Once you have it removed and you have smoothed out your burrs pull out all of your needles. Yup, all of them. You will need to clean out the needle channels and the needles themselves. Then you will have to check your needles hooks to see if they are bent or broken. A telltale sign that the needle channels need cleaning is if the needles rock back and forth in their channel. Gunk builds up at the base of the channel forcing the needle to rock upwards and flex which leads to breakages. Once you have pulled out all of your needles you can place them in an ultrasonic cleaner which quickly removes grit and dirt as well as rust spots. Or you can place about 20 at a time into a large pickle jar with a 1/4 cup of gasoline or mineral spirits and gentle shake the contents for a minute. I find this to be quite effective. The gasoline smell can be quite strong so work in a well ventilated area. The nice thing about this is you can use the 1/4 cup of gasoline until it is very dirty and it still retains its cleaning effectiveness.
The gasoline evaporates from the needles are leaving no residue and you can then see if there is rust build up (which you can scour away with wire wool). Some people also mix a small amount of oil with the gasoline or mineral spirits, which also works. I prefer to oil my needles afterwards.

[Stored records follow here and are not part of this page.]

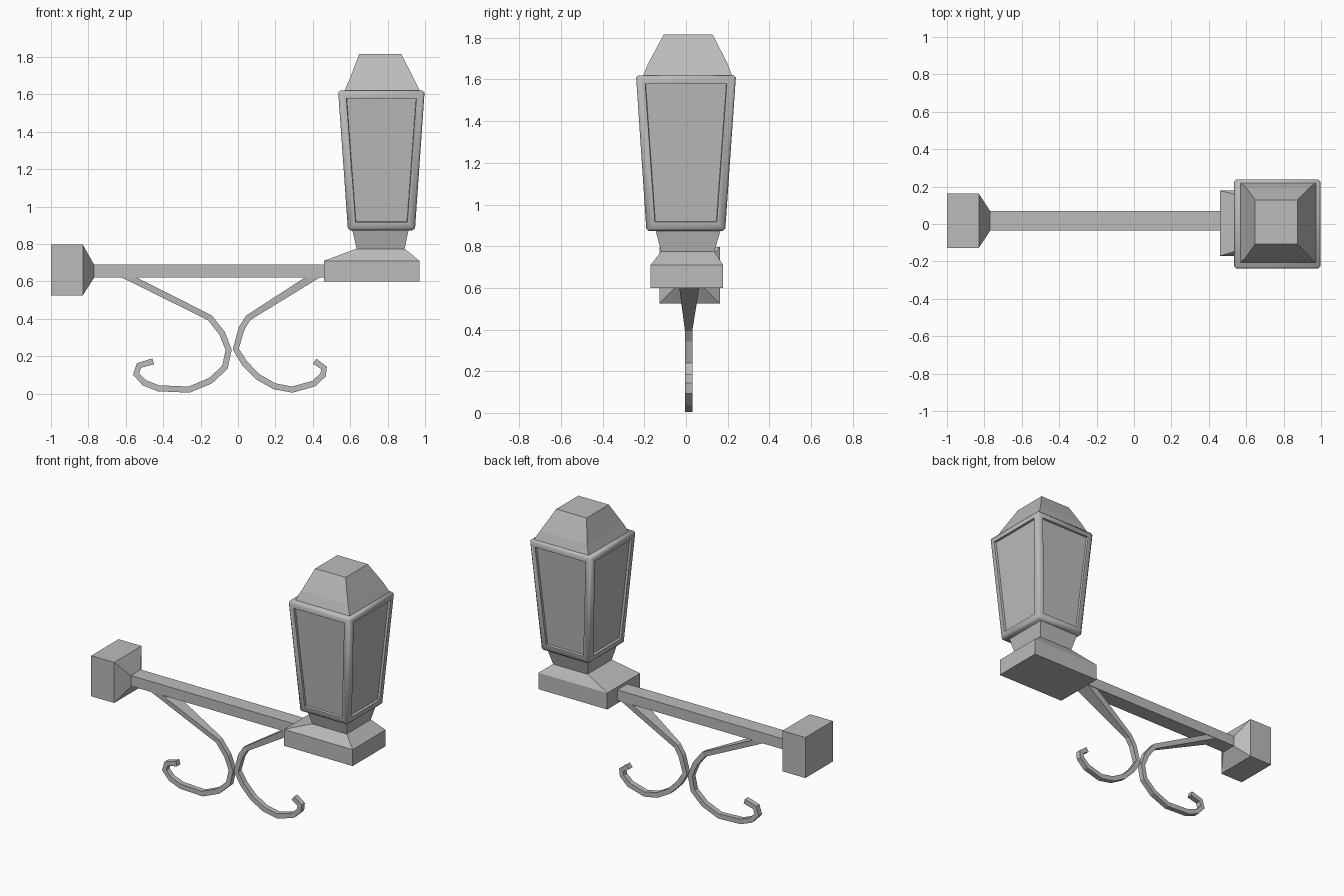
import bpy, bmesh, math
from mathutils import Vector

if "Cube" in bpy.data.objects:
    bpy.data.objects.remove(bpy.data.objects["Cube"])

grey = bpy.data.materials.new("grey metal")
grey.use_nodes = True
COLOUR = (0.5, 0.5, 0.5, 1)
grey.diffuse_color = COLOUR
grey.node_tree.nodes["Principled BSDF"].inputs["Base Color"].default_value = COLOUR


def finish(name, bm, smooth=None):
    bmesh.ops.recalc_face_normals(bm, faces=bm.faces)
    mesh = bpy.data.meshes.new(name)
    bm.to_mesh(mesh)
    bm.free()
    mesh.materials.append(grey)
    obj = bpy.data.objects.new(name, mesh)
    bpy.context.collection.objects.link(obj)
    if smooth:
        bpy.ops.object.select_all(action='DESELECT')
        obj.select_set(True)
        bpy.context.view_layer.objects.active = obj
        bpy.ops.object.shade_smooth_by_angle(angle=math.radians(smooth))
    return obj


def bridge(bm, rings):
    """Skin four-cornered rings into a closed solid."""
    rows = [[bm.verts.new(p) for p in ring] for ring in rings]
    for a, b in zip(rows, rows[1:]):
        for i in range(4):
            j = (i + 1) % 4
            bm.faces.new((a[i], a[j], b[j], b[i]))
    bm.faces.new(rows[0])
    bm.faces.new(rows[-1])
    bmesh.ops.recalc_face_normals(bm, faces=bm.faces)


def rect(u0, u1, v0, v1):
    return [(u0, v0), (u1, v0), (u1, v1), (u0, v1)]


def loft_z(sections):
    bm = bmesh.new()
    bridge(bm, [[(u, v, z) for u, v in rect(*r)] for z, *r in sections])
    return bm


def loft_x(sections):
    bm = bmesh.new()
    bridge(bm, [[(x, u, v) for u, v in rect(*r)] for x, *r in sections])
    return bm


# Wall mount and arm
finish("wall_mount", loft_x([(-1, -.127, .163, .525, .797), (-.83, -.127, .163, .525, .797),
                             (-.77, -.037, .07, .618, .69)]))
finish("arm", loft_x([(-.78, -.035, .07, .62, .69), (.5, -.035, .07, .62, .69)]))

# Lamp base and flared neck
finish("lamp_base", loft_z([(.6, .46, .97, -.17, .178), (.71, .46, .97, -.17, .178),
                            (.775, .635, .89, -.118, .135)]))
finish("lamp_neck", loft_z([(.77, .635, .89, -.118, .135), (.88, .61, .913, -.147, .167)]), 40)

# Lantern body: softened corners and a recessed panel on each side
bm = loft_z([(.873, .588, .946, -.19, .188), (1.62, .535, .998, -.24, .24)])
bmesh.ops.bevel(bm, geom=list(bm.edges), offset=.012, segments=1, affect='EDGES')
sides = sorted(bm.faces, key=lambda f: f.calc_area())[-6:]
sides = [f for f in sides if abs(f.normal.z) < .5]
bmesh.ops.inset_individual(bm, faces=sides, thickness=.043)
rim = bmesh.ops.inset_individual(bm, faces=sides, thickness=.003, depth=-.015)
finish("lantern_body", bm, 50)

# Roof: flared skirt below a truncated pyramid
finish("roof_skirt", loft_z([(1.615, .567, .975, -.207, .222), (1.68, .596, .942, -.18, .198)]), 40)
finish("roof_cap", loft_z([(1.68, .596, .942, -.18, .198), (1.815, .648, .873, -.107, .128)]))


def scroll(name, path):
    """Flat strip bent along a path, widening in depth where it meets the arm."""
    pts = [Vector(p) for p in path]
    rings = []
    for i, p in enumerate(pts):
        before = (p - pts[i - 1]).normalized() if i else Vector((0, 0))
        after = (pts[i + 1] - p).normalized() if i < len(pts) - 1 else Vector((0, 0))
        t = (before + after).normalized()
        n = Vector((-t.y, t.x)) * .0165
        if i == 0:
            n = Vector((math.copysign(.04, n.x), 0))
        y0, y1 = (-.035, .067) if i == 0 else (-.005, .03)
        a, b = p + n, p - n
        rings.append([(a.x, y0, a.y), (b.x, y0, b.y), (b.x, y1, b.y), (a.x, y1, a.y)])
    bm = bmesh.new()
    bridge(bm, rings)
    finish(name, bm)


# Decorative scrolls under the arm
scroll("wall_scroll", [(-.585, .622), (-.15, .405), (-.085, .322), (-.05, .233), (-.07, .14),
                       (-.148, .068), (-.262, .021), (-.425, .028), (-.5, .057),
                       (-.545, .105), (-.53, .15), (-.453, .172)])
scroll("lamp_scroll", [(.4, .622), (.055, .405), (.02, .35), (-.012, .238), (.035, .162),
                       (.105, .09), (.195, .039), (.29, .021), (.405, .053),
                       (.455, .1), (.46, .137), (.41, .173)])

To clean the needle bed use an old broken needle with the head and hook clipped off and drag it through each channel or 'trick' to loosen and remove dirt. This takes awhile and requires good light over the needlebed (and some good music). I drag the broken needle, wipe the residue on a paper towel and then move to the next one. I then use an old paint brush to sweep away stray oil and gunk. Q-tips are also useful here but will not fit into the needle channels. Really dirty needle channels benefit from gasoline applied vigorously with a large hard brush or toothbrush to loosen the oily gunk. The manual also calls for the removal of the plush velvety band that lies at the top of the above image. Wash this plush band with soapy water and let dry. Mine are very ugly but they seem to work.
In putting everything back, you need to oil, oil and oil again. The needles need each hook oiling with an oily rag. The tricks or channels need light oiling. The needle bed also needs oiling so that the carriage and cams can slide over it. And finally the needle plate needs plenty of oil.
The curious thing about these old machines is that they really benefit from use. Regular maintenance and usage keeps them humming along happily for many years. In Part 2, I will talk about the carriage and how to maintain the cams.
Hi there, Just a quick note that my Spring 2014 collection is viewable here. I've had quite a few disastrous monster garment outcomes and happy accidents throughout the collections development. I liken the process to science lab experiments. I'll be posting some samples and talk about my knitwear workflow shortly. Until then enjoy the pretty pictures:)
Anna is a Hamilton based knitwear and textile practitioner blogging about her collection development as well as pre-1950's knitwear technology.
amy lawrence designs